* **WHAT THE TASK ASKS**
Give back nothing but the number of lines in these entries that contain the word "remove".

Source data
*** Block opens ***

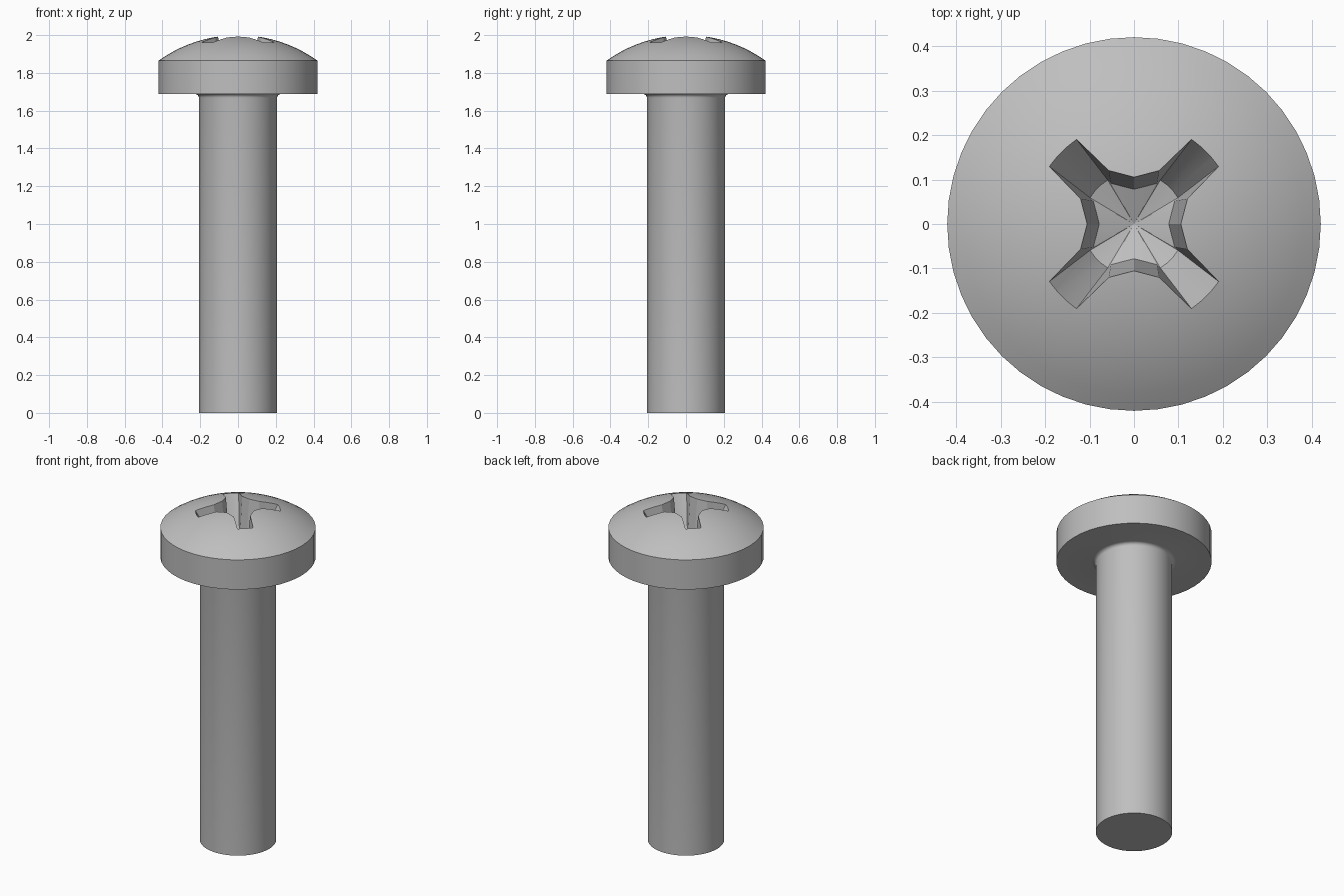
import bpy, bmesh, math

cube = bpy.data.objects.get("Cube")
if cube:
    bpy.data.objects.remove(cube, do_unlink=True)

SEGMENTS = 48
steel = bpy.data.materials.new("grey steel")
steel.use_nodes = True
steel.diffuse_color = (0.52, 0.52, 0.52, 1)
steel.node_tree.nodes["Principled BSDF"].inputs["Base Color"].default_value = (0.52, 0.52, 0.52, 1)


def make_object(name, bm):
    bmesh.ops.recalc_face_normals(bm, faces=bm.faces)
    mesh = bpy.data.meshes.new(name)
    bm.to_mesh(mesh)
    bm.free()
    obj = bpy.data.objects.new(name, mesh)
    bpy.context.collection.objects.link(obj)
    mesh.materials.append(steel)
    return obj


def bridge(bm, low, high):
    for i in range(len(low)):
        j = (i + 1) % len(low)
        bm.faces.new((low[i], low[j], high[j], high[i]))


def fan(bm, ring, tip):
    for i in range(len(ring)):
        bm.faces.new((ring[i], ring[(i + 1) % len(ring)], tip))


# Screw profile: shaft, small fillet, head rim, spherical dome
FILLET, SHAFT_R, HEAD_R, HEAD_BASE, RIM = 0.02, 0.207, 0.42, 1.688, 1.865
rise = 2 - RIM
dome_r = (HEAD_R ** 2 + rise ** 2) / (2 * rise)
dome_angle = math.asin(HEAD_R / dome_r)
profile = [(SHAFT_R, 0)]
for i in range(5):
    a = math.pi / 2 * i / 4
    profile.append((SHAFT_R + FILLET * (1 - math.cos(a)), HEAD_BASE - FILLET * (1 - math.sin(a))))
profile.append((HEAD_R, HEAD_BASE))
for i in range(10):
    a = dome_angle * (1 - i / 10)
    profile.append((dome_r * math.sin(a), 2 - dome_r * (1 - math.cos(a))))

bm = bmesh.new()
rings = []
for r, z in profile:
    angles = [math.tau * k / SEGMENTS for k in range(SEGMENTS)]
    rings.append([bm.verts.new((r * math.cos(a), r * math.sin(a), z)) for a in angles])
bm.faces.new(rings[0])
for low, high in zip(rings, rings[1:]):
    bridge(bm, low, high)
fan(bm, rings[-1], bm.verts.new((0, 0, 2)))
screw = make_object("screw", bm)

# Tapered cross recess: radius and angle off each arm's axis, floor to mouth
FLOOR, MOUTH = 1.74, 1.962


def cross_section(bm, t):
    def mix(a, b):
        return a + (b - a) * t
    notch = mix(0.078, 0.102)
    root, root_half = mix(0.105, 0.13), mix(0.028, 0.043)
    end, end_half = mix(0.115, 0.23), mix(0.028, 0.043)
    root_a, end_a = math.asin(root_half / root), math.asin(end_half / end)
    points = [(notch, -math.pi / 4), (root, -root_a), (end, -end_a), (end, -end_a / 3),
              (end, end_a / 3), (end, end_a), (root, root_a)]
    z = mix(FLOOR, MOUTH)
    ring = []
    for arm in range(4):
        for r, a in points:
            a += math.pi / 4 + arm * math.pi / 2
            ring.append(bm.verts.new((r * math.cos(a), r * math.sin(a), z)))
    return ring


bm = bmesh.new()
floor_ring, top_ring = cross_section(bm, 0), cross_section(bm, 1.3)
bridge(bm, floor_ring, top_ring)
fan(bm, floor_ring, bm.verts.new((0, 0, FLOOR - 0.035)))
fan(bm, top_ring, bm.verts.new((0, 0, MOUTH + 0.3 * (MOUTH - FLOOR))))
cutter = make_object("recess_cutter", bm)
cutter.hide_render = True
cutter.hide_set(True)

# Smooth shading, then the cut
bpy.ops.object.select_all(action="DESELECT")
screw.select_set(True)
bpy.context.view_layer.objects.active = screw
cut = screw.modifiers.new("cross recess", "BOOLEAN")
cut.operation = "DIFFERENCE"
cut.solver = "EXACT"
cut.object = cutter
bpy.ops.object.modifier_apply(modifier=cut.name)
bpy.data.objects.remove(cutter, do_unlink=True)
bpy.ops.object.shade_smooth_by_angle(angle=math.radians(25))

*** Block closes ***

* **WRITTEN SOLUTION**
2